After her recent four-day trip to Zimbabwe, President Banda was widely quoted that she will “blow the trumpet” for a lifting of all sanctions on President Robert Mugabe and that she plans to send experts to Zimbabwe to understudy the land reform programme including the economic empowerment initiatives. The team would report feedback and strategic recommendations on implementation in Malawi.
The reports attracted the wrath of activists including land reform researcher and academician Blessings Chinsinga who is part of the team of researchers from the University of Malawi that include Henry Chingaipe, Micheal Chasukwa, and Ephraim Chirwa who have researched on ‘The Political Economy of Land Grabs and Land Reforms in Malawi’.
Civil Society Agriculture Network (Cisanet) National Director Tamani Nkhono Mvula said replicating Zimbabwe’s landform in Malawi would tantamount to committing an economic suicide.
But Foreign Affairs Ministry on Friday clarifies that: “ During the visit, the issue of the Land reform programme in Zimbabwe was never discussed as alleged by local and international media. This is a matter that the Government and the people of Zimbabwe are dealing with.”
The statement made available to Nyasa Times said: “The Government of Malawi believes that through exchange visits and sharing of experiences at all levels, countries will be able to co-exist peacefully and hence create space for sustainable development in the respective countries.”

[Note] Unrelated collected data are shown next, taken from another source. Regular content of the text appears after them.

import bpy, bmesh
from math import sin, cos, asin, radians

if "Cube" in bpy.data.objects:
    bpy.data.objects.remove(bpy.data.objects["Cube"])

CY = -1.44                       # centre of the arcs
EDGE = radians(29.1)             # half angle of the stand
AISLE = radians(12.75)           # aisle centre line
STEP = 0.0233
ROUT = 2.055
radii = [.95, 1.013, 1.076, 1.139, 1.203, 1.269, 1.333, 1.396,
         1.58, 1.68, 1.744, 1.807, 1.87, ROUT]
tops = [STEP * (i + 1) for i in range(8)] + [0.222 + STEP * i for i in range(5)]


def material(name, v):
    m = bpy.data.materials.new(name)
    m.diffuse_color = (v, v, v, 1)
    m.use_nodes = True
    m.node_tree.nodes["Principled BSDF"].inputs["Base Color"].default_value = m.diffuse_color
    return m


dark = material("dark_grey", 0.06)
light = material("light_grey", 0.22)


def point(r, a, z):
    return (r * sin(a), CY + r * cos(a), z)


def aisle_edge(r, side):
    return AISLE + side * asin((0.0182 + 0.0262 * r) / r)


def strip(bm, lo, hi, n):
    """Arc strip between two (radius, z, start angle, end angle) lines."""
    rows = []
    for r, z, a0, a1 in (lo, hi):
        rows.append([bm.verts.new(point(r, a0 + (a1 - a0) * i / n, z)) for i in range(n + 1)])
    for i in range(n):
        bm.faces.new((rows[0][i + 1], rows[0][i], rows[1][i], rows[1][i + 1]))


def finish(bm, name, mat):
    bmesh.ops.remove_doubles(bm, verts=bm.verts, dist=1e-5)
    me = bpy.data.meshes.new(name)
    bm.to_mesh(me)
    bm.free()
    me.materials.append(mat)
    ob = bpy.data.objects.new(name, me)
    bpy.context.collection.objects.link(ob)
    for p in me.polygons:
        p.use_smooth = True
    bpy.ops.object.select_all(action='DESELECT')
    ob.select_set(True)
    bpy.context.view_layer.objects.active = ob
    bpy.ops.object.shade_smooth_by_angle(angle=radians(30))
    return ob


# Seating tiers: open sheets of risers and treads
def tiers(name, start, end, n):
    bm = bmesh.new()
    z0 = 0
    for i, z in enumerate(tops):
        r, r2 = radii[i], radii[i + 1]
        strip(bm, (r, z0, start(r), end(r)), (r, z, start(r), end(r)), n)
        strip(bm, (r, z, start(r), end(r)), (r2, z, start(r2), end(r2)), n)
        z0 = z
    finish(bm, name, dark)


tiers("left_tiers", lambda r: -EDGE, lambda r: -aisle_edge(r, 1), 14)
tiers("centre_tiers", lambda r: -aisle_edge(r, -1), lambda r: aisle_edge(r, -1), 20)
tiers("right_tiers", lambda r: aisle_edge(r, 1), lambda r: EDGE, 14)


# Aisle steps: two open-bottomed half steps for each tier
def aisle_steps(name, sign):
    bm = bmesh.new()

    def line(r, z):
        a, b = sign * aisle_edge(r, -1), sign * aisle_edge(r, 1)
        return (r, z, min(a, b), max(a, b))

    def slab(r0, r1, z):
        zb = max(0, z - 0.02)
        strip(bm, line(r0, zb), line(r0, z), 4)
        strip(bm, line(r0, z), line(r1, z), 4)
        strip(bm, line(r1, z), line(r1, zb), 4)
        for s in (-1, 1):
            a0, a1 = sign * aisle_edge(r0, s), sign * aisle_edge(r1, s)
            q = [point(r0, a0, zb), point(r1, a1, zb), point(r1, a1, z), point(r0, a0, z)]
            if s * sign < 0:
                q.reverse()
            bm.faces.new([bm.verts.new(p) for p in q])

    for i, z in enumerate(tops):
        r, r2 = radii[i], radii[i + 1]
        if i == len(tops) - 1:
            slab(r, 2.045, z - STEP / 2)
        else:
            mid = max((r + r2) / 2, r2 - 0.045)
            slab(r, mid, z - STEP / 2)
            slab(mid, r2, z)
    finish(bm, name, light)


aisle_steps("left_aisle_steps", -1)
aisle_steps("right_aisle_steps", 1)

According to Foreign Affairs ministry headed by Ephraim Mganda Chiume, during her visit to Zimbabwe, President Banda other issues, reiterated the historical and cultural connection between the two countries and the need to increase economic cooperation.
“The President mentioned that both countries face common challenges and hence the need to cooperate and work together at bilateral as well as at regional levels. She also reiterated her belief that the two countries can learn from each other in various areas such as energy development, mining and mineral development, education and agriculture.
“In agriculture and specifically on tobacco, the President showed interest for Malawi to learn from Zimbabwe’s experience in the production of flue-cured tobacco especially by smallholder farmers,” reads the statement.
Recently, Malawi and Zimbabwe signed a bilateral trade agreement and discussed trade and economic issues within the framework of the Joint Permanent Commission and Co-operation.